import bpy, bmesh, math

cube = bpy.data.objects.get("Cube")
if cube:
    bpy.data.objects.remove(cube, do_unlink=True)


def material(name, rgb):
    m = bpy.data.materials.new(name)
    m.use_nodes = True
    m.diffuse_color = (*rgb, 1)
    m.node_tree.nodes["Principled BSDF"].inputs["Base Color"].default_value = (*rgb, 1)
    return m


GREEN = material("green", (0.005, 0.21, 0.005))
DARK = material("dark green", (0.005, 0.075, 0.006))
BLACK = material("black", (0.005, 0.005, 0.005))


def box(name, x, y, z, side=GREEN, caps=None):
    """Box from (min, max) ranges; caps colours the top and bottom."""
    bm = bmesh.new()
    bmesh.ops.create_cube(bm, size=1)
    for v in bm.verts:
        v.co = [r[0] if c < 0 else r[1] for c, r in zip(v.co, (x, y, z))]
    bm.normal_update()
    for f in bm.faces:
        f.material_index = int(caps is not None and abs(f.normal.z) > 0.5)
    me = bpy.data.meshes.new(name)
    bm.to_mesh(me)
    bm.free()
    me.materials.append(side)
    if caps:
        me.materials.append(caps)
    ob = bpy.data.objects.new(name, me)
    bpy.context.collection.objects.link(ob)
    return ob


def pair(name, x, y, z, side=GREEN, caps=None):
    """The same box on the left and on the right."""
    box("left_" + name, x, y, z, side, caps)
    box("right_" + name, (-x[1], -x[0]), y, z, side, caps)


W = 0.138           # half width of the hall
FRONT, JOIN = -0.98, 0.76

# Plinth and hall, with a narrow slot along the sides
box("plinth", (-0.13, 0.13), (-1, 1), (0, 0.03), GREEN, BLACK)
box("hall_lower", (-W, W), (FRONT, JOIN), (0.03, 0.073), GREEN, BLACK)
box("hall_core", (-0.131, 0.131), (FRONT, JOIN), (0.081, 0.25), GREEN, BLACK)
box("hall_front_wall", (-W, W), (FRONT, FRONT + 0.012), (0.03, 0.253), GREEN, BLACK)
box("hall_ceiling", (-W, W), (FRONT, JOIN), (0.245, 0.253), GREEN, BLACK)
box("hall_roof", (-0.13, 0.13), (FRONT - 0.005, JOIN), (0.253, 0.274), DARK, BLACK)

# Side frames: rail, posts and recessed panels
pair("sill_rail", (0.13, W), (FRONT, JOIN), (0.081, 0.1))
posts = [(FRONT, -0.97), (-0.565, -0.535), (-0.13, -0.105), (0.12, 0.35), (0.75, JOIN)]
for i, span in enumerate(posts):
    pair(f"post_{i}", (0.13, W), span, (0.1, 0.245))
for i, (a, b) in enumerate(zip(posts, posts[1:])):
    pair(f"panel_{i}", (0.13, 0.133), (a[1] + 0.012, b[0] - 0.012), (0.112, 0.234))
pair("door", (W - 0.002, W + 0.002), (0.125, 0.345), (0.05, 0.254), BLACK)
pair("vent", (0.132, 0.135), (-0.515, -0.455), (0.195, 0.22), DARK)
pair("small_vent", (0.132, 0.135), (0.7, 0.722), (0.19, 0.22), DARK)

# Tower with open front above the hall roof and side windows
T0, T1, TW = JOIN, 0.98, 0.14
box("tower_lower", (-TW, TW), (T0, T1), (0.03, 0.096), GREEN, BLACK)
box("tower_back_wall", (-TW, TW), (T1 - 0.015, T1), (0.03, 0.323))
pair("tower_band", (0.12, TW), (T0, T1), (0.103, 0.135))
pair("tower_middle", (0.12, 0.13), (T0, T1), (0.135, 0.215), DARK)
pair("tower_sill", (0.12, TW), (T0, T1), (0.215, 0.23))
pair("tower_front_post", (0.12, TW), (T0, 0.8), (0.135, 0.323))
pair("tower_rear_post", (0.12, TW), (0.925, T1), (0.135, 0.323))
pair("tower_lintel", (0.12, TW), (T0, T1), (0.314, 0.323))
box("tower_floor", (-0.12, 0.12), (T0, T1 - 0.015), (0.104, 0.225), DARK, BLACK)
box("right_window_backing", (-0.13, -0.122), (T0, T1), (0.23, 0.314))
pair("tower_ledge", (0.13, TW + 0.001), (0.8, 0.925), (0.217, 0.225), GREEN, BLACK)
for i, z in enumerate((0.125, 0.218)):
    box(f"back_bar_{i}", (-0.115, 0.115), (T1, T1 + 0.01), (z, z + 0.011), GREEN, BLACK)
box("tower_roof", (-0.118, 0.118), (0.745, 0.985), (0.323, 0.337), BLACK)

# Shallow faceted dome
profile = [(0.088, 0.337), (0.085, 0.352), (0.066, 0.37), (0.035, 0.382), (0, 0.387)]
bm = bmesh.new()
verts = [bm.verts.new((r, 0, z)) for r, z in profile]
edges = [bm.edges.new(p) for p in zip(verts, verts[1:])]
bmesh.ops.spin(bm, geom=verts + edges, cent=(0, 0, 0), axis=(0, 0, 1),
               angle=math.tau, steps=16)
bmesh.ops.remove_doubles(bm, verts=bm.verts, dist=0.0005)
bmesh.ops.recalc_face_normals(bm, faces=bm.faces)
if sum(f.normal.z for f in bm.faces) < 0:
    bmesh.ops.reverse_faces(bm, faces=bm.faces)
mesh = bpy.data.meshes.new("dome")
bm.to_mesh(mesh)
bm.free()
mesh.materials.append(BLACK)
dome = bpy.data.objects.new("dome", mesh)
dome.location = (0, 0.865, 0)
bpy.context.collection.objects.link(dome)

========

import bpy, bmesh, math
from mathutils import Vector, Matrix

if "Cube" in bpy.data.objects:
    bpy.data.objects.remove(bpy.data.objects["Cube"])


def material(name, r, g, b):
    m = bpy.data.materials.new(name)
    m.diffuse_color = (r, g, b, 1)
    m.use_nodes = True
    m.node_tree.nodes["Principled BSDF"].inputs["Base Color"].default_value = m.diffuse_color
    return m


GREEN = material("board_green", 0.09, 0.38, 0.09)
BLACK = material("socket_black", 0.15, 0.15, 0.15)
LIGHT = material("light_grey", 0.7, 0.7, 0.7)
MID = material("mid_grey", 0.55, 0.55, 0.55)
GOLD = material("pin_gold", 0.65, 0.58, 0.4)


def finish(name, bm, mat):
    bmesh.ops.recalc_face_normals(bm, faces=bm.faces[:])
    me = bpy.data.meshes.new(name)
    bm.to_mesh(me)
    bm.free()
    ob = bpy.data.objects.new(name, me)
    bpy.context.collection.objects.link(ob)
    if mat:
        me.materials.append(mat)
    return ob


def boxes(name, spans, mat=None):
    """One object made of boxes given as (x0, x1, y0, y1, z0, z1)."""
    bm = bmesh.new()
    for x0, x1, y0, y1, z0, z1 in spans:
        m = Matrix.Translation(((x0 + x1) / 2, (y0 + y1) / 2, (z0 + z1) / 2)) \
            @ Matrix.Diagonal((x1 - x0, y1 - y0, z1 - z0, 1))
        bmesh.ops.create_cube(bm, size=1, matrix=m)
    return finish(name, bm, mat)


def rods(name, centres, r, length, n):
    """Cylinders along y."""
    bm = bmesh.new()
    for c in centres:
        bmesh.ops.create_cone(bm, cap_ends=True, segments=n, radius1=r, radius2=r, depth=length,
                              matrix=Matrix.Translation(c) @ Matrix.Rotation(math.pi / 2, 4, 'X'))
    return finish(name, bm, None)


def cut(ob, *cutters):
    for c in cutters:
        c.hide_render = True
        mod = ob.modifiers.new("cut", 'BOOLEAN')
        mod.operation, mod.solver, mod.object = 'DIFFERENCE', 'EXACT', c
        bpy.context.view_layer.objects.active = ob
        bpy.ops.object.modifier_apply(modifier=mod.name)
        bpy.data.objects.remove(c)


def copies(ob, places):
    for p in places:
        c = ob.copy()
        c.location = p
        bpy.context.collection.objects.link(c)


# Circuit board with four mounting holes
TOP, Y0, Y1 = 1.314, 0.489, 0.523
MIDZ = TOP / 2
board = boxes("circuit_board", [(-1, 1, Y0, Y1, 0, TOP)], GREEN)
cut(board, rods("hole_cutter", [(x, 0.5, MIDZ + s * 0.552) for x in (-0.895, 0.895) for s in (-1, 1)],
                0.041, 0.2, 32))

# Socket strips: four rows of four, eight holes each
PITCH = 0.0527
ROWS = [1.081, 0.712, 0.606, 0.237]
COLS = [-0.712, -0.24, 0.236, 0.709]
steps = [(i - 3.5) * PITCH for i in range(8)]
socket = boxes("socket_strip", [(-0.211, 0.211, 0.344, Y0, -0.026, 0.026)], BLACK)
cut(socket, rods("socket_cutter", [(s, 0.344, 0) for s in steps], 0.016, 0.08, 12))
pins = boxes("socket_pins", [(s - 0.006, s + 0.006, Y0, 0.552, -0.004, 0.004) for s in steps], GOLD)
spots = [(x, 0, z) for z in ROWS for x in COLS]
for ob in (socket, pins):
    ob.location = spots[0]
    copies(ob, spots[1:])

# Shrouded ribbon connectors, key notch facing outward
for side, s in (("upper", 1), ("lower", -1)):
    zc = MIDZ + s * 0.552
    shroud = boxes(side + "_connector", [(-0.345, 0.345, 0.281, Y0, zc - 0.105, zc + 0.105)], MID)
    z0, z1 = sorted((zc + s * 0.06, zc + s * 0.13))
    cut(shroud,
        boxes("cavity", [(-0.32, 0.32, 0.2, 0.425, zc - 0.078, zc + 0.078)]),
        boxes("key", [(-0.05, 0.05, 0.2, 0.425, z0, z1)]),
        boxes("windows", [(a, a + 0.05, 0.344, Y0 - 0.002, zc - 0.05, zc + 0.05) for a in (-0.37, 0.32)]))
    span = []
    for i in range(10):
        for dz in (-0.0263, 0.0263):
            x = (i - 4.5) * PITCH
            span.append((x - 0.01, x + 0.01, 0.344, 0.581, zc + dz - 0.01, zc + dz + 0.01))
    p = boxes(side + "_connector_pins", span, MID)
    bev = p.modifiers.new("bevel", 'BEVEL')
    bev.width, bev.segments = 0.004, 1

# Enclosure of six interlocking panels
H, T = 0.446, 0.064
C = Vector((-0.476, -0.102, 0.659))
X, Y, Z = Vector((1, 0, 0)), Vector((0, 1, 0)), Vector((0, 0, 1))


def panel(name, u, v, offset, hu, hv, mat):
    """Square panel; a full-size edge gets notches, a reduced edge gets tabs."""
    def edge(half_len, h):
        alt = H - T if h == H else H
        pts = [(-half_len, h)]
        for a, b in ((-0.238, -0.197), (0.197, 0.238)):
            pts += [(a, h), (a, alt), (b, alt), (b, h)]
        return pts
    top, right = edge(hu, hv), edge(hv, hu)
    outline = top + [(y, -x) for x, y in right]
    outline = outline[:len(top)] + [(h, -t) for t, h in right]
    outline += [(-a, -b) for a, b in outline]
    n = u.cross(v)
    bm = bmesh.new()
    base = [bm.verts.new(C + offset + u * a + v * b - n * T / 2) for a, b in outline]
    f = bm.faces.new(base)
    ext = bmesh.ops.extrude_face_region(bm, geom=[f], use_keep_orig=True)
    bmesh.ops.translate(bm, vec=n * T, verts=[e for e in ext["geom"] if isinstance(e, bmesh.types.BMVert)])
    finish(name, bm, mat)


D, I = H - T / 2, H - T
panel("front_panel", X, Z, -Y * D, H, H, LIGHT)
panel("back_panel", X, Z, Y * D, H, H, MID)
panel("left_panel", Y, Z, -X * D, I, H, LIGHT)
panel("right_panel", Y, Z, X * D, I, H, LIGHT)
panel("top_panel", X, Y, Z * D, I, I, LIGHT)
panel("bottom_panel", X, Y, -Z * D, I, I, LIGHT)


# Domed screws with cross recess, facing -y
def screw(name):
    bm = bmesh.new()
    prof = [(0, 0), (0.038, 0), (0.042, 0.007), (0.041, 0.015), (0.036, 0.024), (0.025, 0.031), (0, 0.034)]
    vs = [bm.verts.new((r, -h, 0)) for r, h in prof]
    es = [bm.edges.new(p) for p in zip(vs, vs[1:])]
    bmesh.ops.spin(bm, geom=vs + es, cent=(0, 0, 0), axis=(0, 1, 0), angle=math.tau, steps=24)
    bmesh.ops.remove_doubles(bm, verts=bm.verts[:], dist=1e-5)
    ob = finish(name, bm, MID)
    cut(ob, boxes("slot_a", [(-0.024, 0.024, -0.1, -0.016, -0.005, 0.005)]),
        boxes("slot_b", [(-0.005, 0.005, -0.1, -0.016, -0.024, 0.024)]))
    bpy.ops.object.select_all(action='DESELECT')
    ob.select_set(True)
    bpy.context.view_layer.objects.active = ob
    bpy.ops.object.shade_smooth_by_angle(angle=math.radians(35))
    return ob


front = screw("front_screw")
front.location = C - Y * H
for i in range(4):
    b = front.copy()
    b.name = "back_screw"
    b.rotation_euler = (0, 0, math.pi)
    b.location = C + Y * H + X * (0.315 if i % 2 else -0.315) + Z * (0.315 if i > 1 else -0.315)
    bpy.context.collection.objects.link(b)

========

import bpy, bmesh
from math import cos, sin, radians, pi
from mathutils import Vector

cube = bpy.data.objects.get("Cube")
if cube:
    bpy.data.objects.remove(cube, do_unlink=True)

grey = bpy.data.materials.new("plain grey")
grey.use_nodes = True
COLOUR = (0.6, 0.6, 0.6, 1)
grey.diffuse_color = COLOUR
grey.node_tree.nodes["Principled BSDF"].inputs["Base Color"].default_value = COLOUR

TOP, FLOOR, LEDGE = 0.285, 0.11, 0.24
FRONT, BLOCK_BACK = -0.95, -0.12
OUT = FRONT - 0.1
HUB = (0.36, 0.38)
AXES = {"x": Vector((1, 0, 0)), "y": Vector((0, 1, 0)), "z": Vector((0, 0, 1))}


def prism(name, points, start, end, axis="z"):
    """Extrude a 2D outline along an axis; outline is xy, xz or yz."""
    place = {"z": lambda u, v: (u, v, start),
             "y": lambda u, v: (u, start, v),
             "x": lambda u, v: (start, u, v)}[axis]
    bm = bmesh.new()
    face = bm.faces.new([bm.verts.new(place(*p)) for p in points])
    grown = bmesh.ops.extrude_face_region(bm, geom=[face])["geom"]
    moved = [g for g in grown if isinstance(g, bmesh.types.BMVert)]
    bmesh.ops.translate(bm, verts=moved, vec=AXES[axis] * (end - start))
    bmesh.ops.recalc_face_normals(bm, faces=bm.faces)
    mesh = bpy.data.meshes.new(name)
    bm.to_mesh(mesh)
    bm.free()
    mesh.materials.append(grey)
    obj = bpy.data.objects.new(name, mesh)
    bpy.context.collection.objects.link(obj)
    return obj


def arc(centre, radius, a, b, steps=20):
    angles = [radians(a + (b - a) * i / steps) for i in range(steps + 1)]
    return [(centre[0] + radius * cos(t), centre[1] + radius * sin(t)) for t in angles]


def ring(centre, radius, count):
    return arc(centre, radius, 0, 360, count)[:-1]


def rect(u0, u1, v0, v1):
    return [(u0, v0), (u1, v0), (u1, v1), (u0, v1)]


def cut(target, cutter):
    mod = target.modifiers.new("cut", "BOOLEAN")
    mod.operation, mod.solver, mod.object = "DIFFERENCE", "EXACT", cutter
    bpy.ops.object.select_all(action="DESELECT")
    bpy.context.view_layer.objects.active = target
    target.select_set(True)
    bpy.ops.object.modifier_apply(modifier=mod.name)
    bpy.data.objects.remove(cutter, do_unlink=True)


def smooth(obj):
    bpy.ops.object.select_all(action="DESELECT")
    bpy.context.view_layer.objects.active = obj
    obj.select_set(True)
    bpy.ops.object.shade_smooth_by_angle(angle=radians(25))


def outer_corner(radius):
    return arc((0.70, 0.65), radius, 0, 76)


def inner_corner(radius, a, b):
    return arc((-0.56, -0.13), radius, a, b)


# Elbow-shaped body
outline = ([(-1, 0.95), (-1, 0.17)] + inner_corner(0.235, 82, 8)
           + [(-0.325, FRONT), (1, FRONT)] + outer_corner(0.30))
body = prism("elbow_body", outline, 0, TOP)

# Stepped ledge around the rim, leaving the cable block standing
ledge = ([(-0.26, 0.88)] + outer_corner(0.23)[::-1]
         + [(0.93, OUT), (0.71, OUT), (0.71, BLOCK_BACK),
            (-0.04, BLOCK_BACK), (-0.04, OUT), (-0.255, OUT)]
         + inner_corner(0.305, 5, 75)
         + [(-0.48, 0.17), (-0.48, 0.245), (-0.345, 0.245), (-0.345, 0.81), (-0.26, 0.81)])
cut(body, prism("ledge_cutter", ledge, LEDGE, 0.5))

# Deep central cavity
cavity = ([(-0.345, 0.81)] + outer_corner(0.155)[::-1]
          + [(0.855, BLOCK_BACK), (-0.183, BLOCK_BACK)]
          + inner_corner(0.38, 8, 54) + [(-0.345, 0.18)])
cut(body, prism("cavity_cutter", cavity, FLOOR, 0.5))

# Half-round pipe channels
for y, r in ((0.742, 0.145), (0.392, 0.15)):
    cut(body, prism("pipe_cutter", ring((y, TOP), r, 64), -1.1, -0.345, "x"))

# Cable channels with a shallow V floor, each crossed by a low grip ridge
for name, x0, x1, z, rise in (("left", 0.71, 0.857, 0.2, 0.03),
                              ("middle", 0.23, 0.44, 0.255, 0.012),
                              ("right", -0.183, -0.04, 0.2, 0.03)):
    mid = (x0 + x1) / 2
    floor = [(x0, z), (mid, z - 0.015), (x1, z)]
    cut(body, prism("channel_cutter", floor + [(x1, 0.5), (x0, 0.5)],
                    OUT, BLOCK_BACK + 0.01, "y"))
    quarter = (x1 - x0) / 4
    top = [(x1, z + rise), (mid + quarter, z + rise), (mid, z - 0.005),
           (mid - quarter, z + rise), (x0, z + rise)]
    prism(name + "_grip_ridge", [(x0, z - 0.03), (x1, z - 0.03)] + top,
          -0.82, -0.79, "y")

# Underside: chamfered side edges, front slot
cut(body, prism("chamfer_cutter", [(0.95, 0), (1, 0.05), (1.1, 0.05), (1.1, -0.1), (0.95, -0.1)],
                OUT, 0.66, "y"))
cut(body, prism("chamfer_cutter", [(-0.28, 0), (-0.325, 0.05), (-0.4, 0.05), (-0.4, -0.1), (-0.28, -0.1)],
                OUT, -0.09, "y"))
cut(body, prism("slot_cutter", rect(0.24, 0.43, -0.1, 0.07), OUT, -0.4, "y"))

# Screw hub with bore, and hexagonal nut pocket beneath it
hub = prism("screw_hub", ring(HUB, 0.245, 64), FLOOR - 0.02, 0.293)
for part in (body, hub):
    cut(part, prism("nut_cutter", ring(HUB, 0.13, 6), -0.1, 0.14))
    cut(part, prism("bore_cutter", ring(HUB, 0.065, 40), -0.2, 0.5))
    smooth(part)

========

**ABOUT THIS EXERCISE**
Report how many lines in the listing above have the string "context" in them; write the number only.

**RESPONSE AREA**
10